» **DATA UNDER STUDY**
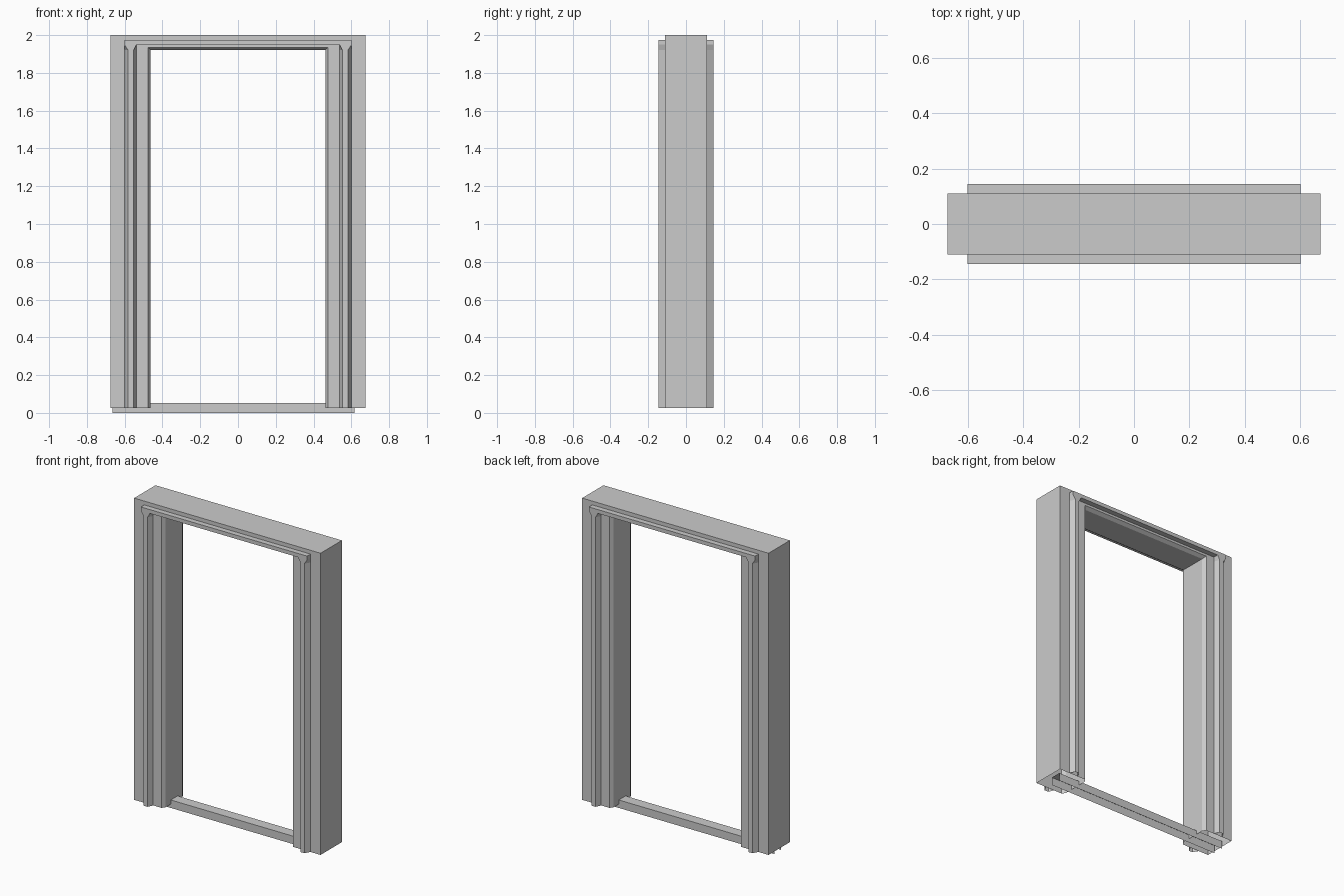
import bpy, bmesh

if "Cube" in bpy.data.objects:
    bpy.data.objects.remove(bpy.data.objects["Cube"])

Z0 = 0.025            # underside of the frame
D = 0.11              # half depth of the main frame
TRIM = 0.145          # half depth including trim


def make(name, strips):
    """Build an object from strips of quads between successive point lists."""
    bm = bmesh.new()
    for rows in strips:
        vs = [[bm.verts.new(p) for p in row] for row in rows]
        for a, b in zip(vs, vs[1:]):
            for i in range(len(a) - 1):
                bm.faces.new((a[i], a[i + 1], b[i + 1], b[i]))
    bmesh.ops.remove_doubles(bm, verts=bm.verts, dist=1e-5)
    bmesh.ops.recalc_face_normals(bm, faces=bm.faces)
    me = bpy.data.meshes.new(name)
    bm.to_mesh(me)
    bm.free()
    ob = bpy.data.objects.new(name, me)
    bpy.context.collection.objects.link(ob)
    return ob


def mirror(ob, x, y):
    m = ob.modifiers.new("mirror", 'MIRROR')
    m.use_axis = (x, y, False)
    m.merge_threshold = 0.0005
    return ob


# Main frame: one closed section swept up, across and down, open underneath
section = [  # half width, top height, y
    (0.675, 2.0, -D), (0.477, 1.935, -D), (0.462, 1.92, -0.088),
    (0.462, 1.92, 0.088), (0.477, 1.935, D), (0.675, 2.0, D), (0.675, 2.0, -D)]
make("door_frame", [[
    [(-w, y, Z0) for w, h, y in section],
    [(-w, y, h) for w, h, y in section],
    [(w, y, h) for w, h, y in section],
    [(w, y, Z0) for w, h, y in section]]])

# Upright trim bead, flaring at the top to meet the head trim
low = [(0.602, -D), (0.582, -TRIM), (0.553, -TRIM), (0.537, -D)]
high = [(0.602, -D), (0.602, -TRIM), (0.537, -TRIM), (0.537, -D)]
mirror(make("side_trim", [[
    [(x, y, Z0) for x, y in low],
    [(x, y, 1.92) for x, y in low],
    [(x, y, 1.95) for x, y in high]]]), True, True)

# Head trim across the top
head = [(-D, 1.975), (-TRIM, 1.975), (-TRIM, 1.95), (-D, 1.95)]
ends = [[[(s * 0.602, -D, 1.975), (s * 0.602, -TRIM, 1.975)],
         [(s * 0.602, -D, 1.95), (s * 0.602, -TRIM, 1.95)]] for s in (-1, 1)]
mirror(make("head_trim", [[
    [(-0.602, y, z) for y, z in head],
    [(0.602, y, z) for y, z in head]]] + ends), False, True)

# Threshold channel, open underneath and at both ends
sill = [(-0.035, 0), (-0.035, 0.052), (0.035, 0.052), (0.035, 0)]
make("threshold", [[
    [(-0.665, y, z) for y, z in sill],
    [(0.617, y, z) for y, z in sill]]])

» **WORK INSTRUCTIONS**
Copy the lines from the one with "[(x, y, 1.95)" through the last line of the material above, exactly as they are and with no others.

» **EXERCISE ANSWER**
    [(x, y, 1.95) for x, y in high]]]), True, True)

# Head trim across the top
head = [(-D, 1.975), (-TRIM, 1.975), (-TRIM, 1.95), (-D, 1.95)]
ends = [[[(s * 0.602, -D, 1.975), (s * 0.602, -TRIM, 1.975)],
         [(s * 0.602, -D, 1.95), (s * 0.602, -TRIM, 1.95)]] for s in (-1, 1)]
mirror(make("head_trim", [[
    [(-0.602, y, z) for y, z in head],
    [(0.602, y, z) for y, z in head]]] + ends), False, True)

# Threshold channel, open underneath and at both ends
sill = [(-0.035, 0), (-0.035, 0.052), (0.035, 0.052), (0.035, 0)]
make("threshold", [[
    [(-0.665, y, z) for y, z in sill],
    [(0.617, y, z) for y, z in sill]]])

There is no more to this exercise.